Line counts have always been one of the most common metrics associated with software development projects, albeit not a very meaningful one.
Although Visual Studio is Microsoft’s flagship IDE, there are often a few features that many users would like to be able to easily access once in a while that simply are not built-in. An easily accessible “Lines of Code” button or display may be something that some users occasionally want to access and unless they have one of the “premium” versions (Premium or Ultimate), they may be out of luck.
This blog post will cover how to get the number of lines of code within your application in both premium and non-premium versions of Visual Studio through either the integrated Code Metrics tools (Premium-versions only) or by leveraging a crafty Regular Expression and without having to resort to using a third-party utility or tool.
Why Would You Need This?
As mentioned, earlier due to the substantial number of design patterns, programming styles, naming conventions and numerous other factors, the line count metric often doesn’t provide much meaningful information. However, there are a few situations that it could be used to help :
Although, it can be valuable in some of the following situations :
- Refactoring – When refactoring Legacy code or revisiting older projects, the line count can provide a small amount of value to help demonstrate how inefficient the coding process may have been during its initial development. If the number of lines that can be removed from the original version constitutes a large percentage of the total size of the application, while maintaining functionality and readability, then the lines that were removed could provide a valuable metric.
- Complexity – If you were provided two applications, one with 1,000 lines of code and another with 1,000,000+ lines, it would be safe to assume that the application that is several magnitudes larger is more complex.
- Productivity - Much like application complexity, lines of code provide a key insight into if a development team is actually being productive or not. If you have a situation where you have two developments teams and over a period of time (assuming similar coding styles) one of the teams has 1,000 lines of code and the other has 5,000, it’s clear which team has been more productive.

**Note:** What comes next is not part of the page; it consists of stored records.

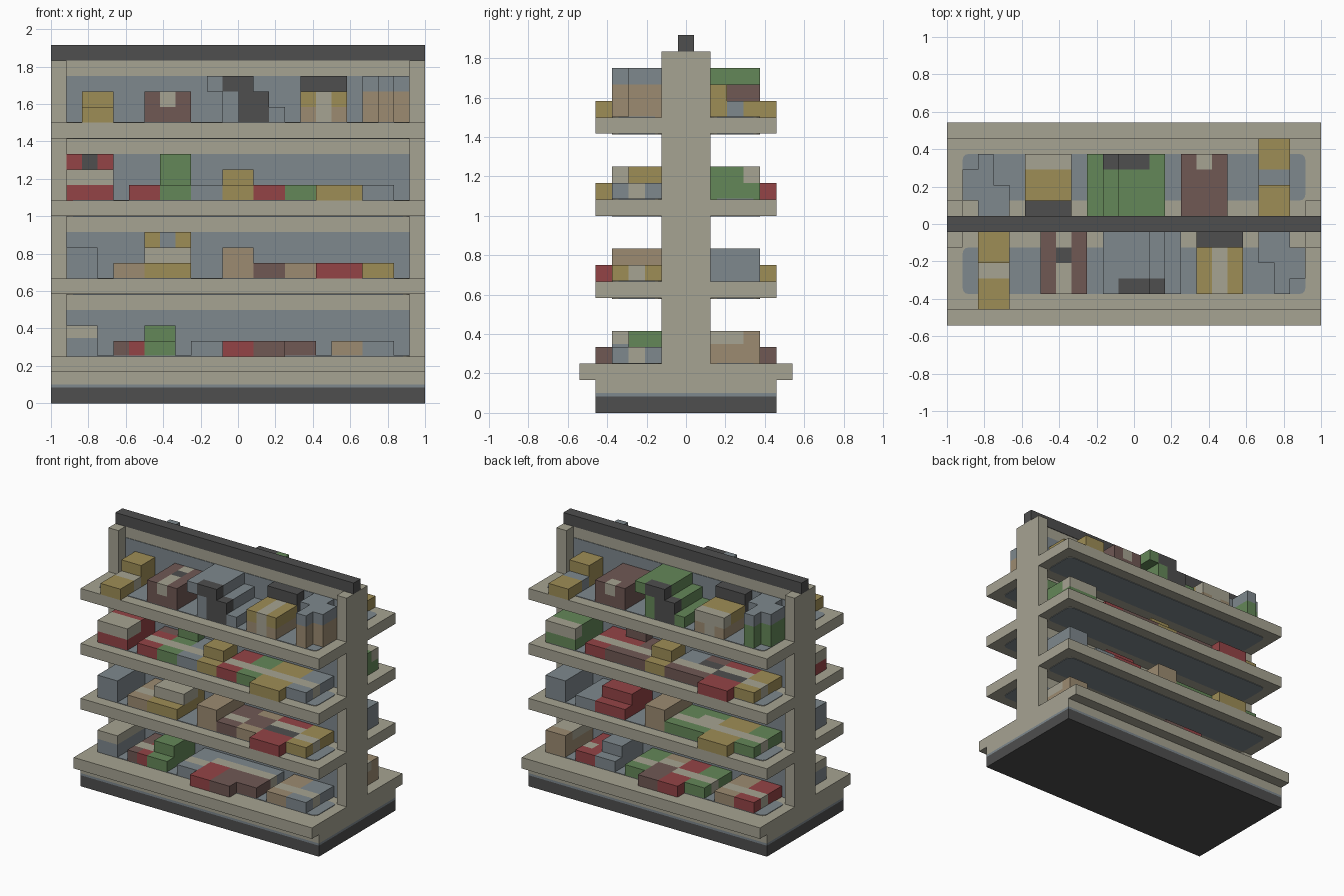
import bpy, bmesh, math
from mathutils import Vector

cube = bpy.data.objects.get("Cube")
if cube:
    bpy.data.objects.remove(cube, do_unlink=True)

U = 1 / 12  # one block


def linear(c):
    c /= 255
    return c / 12.92 if c <= 0.04045 else ((c + 0.055) / 1.055) ** 2.4


PALETTE = {
    "B": ("beige", (166, 163, 146)), "S": ("slate", (126, 136, 141)),
    "K": ("charcoal", (78, 78, 78)), "Y": ("ochre", (158, 141, 86)),
    "M": ("maroon", (112, 88, 84)), "R": ("red", (148, 68, 70)),
    "G": ("green", (100, 135, 88)), "T": ("tan", (156, 139, 113)),
}
KEYS = list(PALETTE)
MATS = []
for label, rgb in PALETTE.values():
    m = bpy.data.materials.new(label)
    m.use_nodes = True
    col = (*[linear(c) for c in rgb], 1)
    m.diffuse_color = col
    m.node_tree.nodes["Principled BSDF"].inputs["Base Color"].default_value = col
    MATS.append(m)


def add_box(bm, x0, x1, d0, d1, z0, z1, colours, side=-1):
    """Box in block units; several colours become one band per block of depth."""
    part = bmesh.new()
    bmesh.ops.create_cube(part, size=1)
    for v in part.verts:
        v.co = Vector(((x0 + x1) / 2 + v.co.x * (x1 - x0),
                       (d0 + d1) / 2 + v.co.y * (d1 - d0),
                       (z0 + z1) / 2 + v.co.z * (z1 - z0)))
    for i in range(1, len(colours)):
        if colours[i] != colours[i - 1]:
            bmesh.ops.bisect_plane(part, geom=part.verts[:] + part.edges[:] + part.faces[:],
                                   plane_co=(0, d0 + i, 0), plane_no=(0, 1, 0))
    for f in part.faces:
        band = int(f.calc_center_median().y - d0)
        f.material_index = KEYS.index(colours[max(0, min(band, len(colours) - 1))])
    for v in part.verts:
        v.co = Vector((-side * v.co.x, side * v.co.y, v.co.z)) * U
    bmesh.ops.recalc_face_normals(part, faces=part.faces[:])
    tmp = bpy.data.meshes.new("tmp")
    part.to_mesh(tmp)
    part.free()
    bm.from_mesh(tmp)
    bpy.data.meshes.remove(tmp)


def make(name, boxes, side=-1):
    bm = bmesh.new()
    for b in boxes:
        add_box(bm, *b, side=side)
    me = bpy.data.meshes.new(name)
    bm.to_mesh(me)
    bm.free()
    for m in MATS:
        me.materials.append(m)
    ob = bpy.data.objects.new(name, me)
    bpy.context.scene.collection.objects.link(ob)
    return ob


def make_mat(name, d0, d1, z0, z1, side):
    """Thin slate liner with rounded corners."""
    ob = make(name, [(-11, 11, d0, d1, z0, z1, "S")], side)
    bm = bmesh.new()
    bm.from_mesh(ob.data)
    edges = [e for e in bm.edges if abs(e.verts[0].co.z - e.verts[1].co.z) > 1e-4]
    bmesh.ops.bevel(bm, geom=edges, offset=0.4 * U, segments=3, profile=0.5, affect="EDGES")
    bm.to_mesh(ob.data)
    bm.free()


# Frame: plinth, base tray, end posts, centre wall, top rail
make("plinth", [(-12, 12, -5.5, 5.5, 0, 1, "K"), (-12, 12, -5.5, 5.5, 1, 1.2, "S"),
                (-12, 12, -5.5, 5.5, 1.2, 2, "B")])
make("base_tray", [(-12, 12, -6.5, 6.5, 2, 3, "B")])
for name, x in (("right_post", -12), ("left_post", 11)):
    make(name, [(x, x + 1, -1.5, 1.5, 3, 22, "B")])
make("centre_wall", [(-11, 11, -0.45, 0.45, 3, 22, "B")])
make("top_rail", [(-12, 12, -0.5, 0.5, 22, 23, "K")])

LEVELS = (3, 8, 13, 18)
T = 0.05  # liner thickness
for n, z in enumerate(LEVELS, 1):
    if n > 1:
        make(f"shelf_{n}", [(-12, 12, -5.5, 5.5, z - 1, z, "B")])
    for side, word in ((-1, "front"), (1, "back")):
        make(f"{word}_wall_panel_{n}", [(-11, 11, 0.45, 0.5, z, z + 3, "S")], side)
        make_mat(f"{word}_shelf_liner_{n}", 1.5, 4.5, z, z + T, side)
        if n > 1:
            make_mat(f"{word}_underside_liner_{n}", 1.5, 4.5, z - 1 - T, z - 1, side)

# Goods: x0, x1, depth0, depth1, height0, height1, front colours, back colours
SHELF_1 = {
    "carton": [(-11, -9, .5, 4.5, 0, 1.2, "S", "T"), (-11, -9, .5, 4.5, 1.2, 2, "B", "BBBT")],
    "packets": [(-8, -7, .5, 4.5, 0, 1, "MMBM", "RRBR"), (-7, -6, .5, 4.5, 0, 1, "RRBR", "R")],
    "stepped_box": [(-6, -4, .5, 3.5, 0, 2, "G", "S"), (-6, -4, 3.5, 4.5, 0, 1, "G", "S")],
    "flat_packs": [(-3, -1, .5, 4.5, 0, 1, "SSBS", "GGBG"),
                   (-1, 1, .5, 5.5, 0, 1, "SBRRR", "TBMMM"),
                   (1, 3, .5, 5.5, 0, 1, "SBMMM", "RRBRR"),
                   (3, 5, .5, 4.5, 0, 1, "SBMM", "GGBG")],
    "end_packs": [(6, 8, .5, 4.5, 0, 1, "TTBT", "TTBT"), (8, 10, .5, 4.5, 0, 1, "SSBS", "RRBR")],
}
SHELF_2 = {
    "carton": [(-11, -9, .5, 4.5, 0, 2, "S", "S")],
    "tall_box": [(-8, -6, .5, 4.5, 0, 1, "TTBT", "S"),
                 (-6, -3, .5, 3.5, 0, 1, "Y", "R"), (-6, -3, 1.5, 3.5, 1, 2, "B", "R"),
                 (-6, -3, 3.5, 4.5, 0, 1, "Y", "R"),
                 (-6, -5, .5, 1.5, 1, 3, "Y", "R"), (-5, -4, .5, 1.5, 1, 3, "S", "K"),
                 (-4, -3, .5, 1.5, 1, 3, "Y", "R")],
    "small_box": [(-1, 1, .5, 4.5, 0, 2, "T", "T")],
    "flat_packs": [(1, 3, .5, 4.5, 0, 1, "MMBM", "GGBG"), (3, 5, .5, 4.5, 0, 1, "TMMT", "GBBG"),
                   (5, 8, .5, 5.5, 0, 1, "RBKRR", "YYBYY"),
                   (8, 10, .5, 4.5, 0, 1, "YYBY", "GGBG")],
}
SHELF_3 = {
    "striped_carton": [(-11, -8, .5, 4.5, 0, 1, "R", "G"), (-11, -8, 1.5, 4.5, 1, 2, "RBB", "GGB"),
                       (-11, -10, .5, 1.5, 1, 3, "R", "G"), (-10, -9, .5, 1.5, 1, 3, "K", "S"),
                       (-9, -8, .5, 1.5, 1, 3, "R", "G")],
    "tall_pack": [(-7, -5, .5, 4.5, 0, 1, "MRBR", "RRBR"), (-5, -3, .5, 1.5, 0, 3, "G", "M"),
                  (-5, -3, 1.5, 4.5, 0, 1, "GBG", "RBM")],
    "small_box": [(-3, -1, .5, 4.5, 0, 1, "SSBS", "MMBM"), (-1, 1, 1.5, 3.5, 0, 2, "Y", "Y"),
                  (-1, 1, 3.5, 4.5, 0, 1, "Y", "Y")],
    "flat_packs": [(1, 3, .5, 4.5, 0, 1, "RRBR", "SSBM"), (3, 5, .5, 4.5, 0, 1, "GGBG", "MKBM"),
                   (5, 8, .5, 5.5, 0, 1, "YYBYY", "RBKRR"),
                   (8, 10, .5, 4.5, 0, 1, "SSBS", "YYBY")],
}
SHELF_4 = {
    "stepped_box": [(-10, -8, .5, 2.5, 0, 2, "Y", "Y"), (-10, -8, 2.5, 5.5, 0, 1, "BYY", "SYY")],
    "wide_box": [(-6, -5, .5, 4.5, 0, 2, "M", "M"), (-4, -3, .5, 4.5, 0, 2, "M", "M"),
                 (-5, -4, .5, 4.5, 0, 1, "M", "M"), (-5, -4, .5, 4.5, 1, 2, "BKBB", "MMMB")],
    "large_bag": [(-2, -1, .5, 4.5, 2, 3, "S", "G"), (-1, 1, .5, 4.5, 2, 3, "SSSK", "GGGK"),
                  (-1, 0, .5, 4.5, 0, 2, "S", "G"), (0, 2, .5, 4.5, 0, 2, "SSSK", "GGGK"),
                  (2, 3, .5, 4.5, 0, 1, "S", "G")],
    "capped_box": [(4, 7, .5, 1.5, 0, 3, "K", "K"),
                   (4, 5, 1.5, 4.5, 0, 1, "T", "T"), (4, 5, 1.5, 4.5, 1, 2, "Y", "YYB"),
                   (5, 6, 1.5, 4.5, 0, 2, "B", "YYB"),
                   (6, 7, 1.5, 4.5, 0, 1, "T", "T"), (6, 7, 1.5, 4.5, 1, 2, "Y", "YYB")],
}
# Bottles: a staggered cluster with a capped upper third
BOTTLES = []
for x0, x1, d in ((8, 10, .5), (8, 11, 1.5), (9, 11, 2.5), (9, 10, 3.5)):
    BOTTLES += [(x0, x1, d, d + 1, 0, 2, "T", "G"), (x0, x1, d, d + 1, 2, 3, "S", "S")]
SHELF_4["bottles"] = BOTTLES

for n, (z, goods) in enumerate(zip(LEVELS, (SHELF_1, SHELF_2, SHELF_3, SHELF_4)), 1):
    for name, boxes in goods.items():
        for side, word, pick in ((-1, "front", 6), (1, "back", 7)):
            make(f"{word}_{name}_{n}",
                 [(*b[:4], z + b[4], z + b[5], b[pick]) for b in boxes], side)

As you can see from these examples, nearly all of them require some degree of reviewing to ensure that the lines themselves are valuable and necessary.
Determining Lines of Code within Visual Studio
There are a few different methods of accessing this metric at the Solution, Project and individual file level and all of these greatly depend on the version of Visual Studio that you are running. I’ll detail each of the methods below so that you can find the version that suits your environment the best.
Visual Studio Premium & Ultimate Editions (2008, 2010, & 2012)
One of the key benefits of using a “Premium” Edition of Visual Studio provides you access to a special set of tools called Code Metrics, which can be used to generate a variety of different metrics regarding your application, such as complexity, external calls, and ultimately a line count.
The Code Metrics area can be found under the main menu within Visual Studio under the Analyze tab as seen below :
Code Metrics can be an easy method of accessing different metrics such as Line Count within Premium versions of Visual Studio.
After selecting the scope of where you would like to perform the selection on (either for the entire solution or a series of selected projects), you’ll notice that the Output area of Visual Studio should display the Code Metric Results, which will consist of several different categories which can be drilled down into for further analysis within your application.
The Results of a Code Metrics Analysis on a Project.
The last one of these however is the one that we are looking for “Lines of Code” :
Code Metrics easily reveals the number of lines within a Project or Solution.
Visual Studio Non-Premium Versions (Professional and Express)
This is the section where the real “trickery” mentioned in the name of the article comes into play.
These non-premium versions of Visual Studio lack tools such as Code Metrics to help determine the number of lines within a specific Project or Solution. However, we don’t need to fork over the cash to go and buy one of these tools, nor do you need to buy or download a third-party tool or extension.
Surprisingly, this can be accomplished through the use of Visual Studio’s Find and Replace tool and a few Regular Expressions :
Using the Find and Replace function within Visual Studio to match each line within a specific set of files.
That’s right – this technique is going to write a series of complex regular expressions that will actually match each line of code within your Visual Studio files and we will use these results to easily gauge the number of lines within an application through the following steps :
- Press CTRL+SHIFT+F to present the Find in Files prompt.
- Select Use Regular Expression under the Find Options section.
- Select the scope of your Search using the Look In drop-down.
- Further determine the type of files that you wish to search within the Look at these File Types box.
- Enter the one of the following Regular Expressions within the Find What box:
After running the expression that best suits your environment, you’ll find the following within your Output Window which details the number of lines of code based on your search :
The number of Matching Lines will reveal the number of Lines within your selected scope.
If you find that your results are heavily skewed or just don’t seem right, I would recommend checking the “Look at these File Types” box within the Find and Replace dialog and ensure that you aren’t targeting specific files that wouldn’t provide any useful information.
Reading Between the Lines.
Ultimately, it will be up to you to give any real value to the number of lines of code within your application (it may just be one of those things that becomes valuable as it decreases), but hopefully this is a neat little bit of regular expression magic that you get some use out of.
Filed under: CodeProject